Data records
--

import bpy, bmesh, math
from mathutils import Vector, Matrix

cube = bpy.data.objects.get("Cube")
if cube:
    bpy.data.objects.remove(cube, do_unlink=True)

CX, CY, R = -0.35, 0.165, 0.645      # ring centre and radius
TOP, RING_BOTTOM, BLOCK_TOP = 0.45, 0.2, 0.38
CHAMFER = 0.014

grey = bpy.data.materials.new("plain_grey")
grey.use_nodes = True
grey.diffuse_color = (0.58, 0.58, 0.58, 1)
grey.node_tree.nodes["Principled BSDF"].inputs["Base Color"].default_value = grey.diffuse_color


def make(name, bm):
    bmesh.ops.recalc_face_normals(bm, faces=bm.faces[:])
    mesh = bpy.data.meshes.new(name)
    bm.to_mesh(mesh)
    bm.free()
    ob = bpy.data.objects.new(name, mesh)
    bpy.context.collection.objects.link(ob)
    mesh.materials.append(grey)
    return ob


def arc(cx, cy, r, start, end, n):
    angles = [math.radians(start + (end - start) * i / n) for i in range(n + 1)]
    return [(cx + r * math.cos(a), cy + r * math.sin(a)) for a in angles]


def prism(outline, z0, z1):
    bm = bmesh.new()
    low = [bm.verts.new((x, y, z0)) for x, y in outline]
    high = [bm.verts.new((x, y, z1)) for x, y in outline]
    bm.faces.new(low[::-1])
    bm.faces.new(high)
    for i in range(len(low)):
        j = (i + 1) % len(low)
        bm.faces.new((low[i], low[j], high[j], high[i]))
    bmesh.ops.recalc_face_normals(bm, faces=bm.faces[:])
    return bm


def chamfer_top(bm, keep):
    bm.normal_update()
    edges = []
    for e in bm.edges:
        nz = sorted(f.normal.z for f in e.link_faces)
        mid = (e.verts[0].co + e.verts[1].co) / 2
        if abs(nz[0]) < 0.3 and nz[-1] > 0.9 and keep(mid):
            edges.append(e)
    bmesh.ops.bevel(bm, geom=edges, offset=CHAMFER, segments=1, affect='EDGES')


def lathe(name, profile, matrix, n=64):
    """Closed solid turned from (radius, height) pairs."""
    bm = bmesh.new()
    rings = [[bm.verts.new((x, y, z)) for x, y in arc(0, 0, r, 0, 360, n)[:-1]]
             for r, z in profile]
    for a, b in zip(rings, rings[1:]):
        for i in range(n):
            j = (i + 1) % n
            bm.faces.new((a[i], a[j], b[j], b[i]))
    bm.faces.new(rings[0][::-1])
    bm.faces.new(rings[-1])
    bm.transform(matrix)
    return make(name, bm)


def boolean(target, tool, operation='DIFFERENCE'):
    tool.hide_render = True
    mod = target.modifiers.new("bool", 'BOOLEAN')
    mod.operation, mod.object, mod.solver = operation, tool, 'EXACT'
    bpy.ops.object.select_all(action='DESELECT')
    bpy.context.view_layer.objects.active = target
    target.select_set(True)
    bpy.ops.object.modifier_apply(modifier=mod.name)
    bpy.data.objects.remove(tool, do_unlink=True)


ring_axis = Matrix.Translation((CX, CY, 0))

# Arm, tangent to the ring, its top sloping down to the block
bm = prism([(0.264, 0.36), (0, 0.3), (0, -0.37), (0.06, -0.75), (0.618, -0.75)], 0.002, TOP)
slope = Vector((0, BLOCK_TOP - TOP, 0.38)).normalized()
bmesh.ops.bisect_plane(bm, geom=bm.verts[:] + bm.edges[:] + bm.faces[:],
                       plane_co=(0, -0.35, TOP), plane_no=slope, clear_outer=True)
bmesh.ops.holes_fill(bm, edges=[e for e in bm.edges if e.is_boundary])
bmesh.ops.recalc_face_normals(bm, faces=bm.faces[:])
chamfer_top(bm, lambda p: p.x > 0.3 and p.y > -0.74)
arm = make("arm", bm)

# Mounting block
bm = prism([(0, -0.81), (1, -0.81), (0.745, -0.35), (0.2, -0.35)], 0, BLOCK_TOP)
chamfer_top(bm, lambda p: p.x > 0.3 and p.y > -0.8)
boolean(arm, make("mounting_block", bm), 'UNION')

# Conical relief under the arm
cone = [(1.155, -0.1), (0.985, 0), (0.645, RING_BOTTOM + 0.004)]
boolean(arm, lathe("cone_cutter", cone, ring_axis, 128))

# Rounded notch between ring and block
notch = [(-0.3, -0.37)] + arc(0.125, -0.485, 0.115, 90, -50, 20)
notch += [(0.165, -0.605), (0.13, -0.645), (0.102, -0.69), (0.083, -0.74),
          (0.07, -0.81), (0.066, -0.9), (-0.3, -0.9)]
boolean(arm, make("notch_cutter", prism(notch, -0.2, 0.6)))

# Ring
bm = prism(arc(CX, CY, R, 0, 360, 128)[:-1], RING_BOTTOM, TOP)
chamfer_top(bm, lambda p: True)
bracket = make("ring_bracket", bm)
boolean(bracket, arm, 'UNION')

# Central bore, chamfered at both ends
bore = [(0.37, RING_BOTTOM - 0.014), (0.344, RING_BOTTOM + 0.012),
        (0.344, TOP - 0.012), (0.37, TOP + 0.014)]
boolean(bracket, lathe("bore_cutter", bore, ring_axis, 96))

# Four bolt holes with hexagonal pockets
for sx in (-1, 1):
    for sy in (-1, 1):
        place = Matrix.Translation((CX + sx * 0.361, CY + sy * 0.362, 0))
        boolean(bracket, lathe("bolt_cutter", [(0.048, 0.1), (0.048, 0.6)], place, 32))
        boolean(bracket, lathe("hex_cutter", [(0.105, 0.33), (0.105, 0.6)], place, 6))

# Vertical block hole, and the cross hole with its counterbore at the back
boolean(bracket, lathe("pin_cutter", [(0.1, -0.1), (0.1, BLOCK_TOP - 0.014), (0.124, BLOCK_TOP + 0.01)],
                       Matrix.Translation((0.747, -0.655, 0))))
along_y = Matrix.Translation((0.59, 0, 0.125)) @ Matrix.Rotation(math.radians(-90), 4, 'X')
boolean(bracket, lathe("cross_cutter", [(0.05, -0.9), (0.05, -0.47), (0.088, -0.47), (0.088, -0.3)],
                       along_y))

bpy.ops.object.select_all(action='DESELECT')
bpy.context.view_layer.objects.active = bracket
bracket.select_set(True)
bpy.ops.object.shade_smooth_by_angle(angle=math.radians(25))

--

** Problem description **
Copy out all lines from the records where the word "True" appears.

** Answer for the task **
    bpy.data.objects.remove(cube, do_unlink=True)
grey.use_nodes = True
    tool.hide_render = True
    target.select_set(True)
    bpy.data.objects.remove(tool, do_unlink=True)
                       plane_co=(0, -0.35, TOP), plane_no=slope, clear_outer=True)
chamfer_top(bm, lambda p: True)
bracket.select_set(True)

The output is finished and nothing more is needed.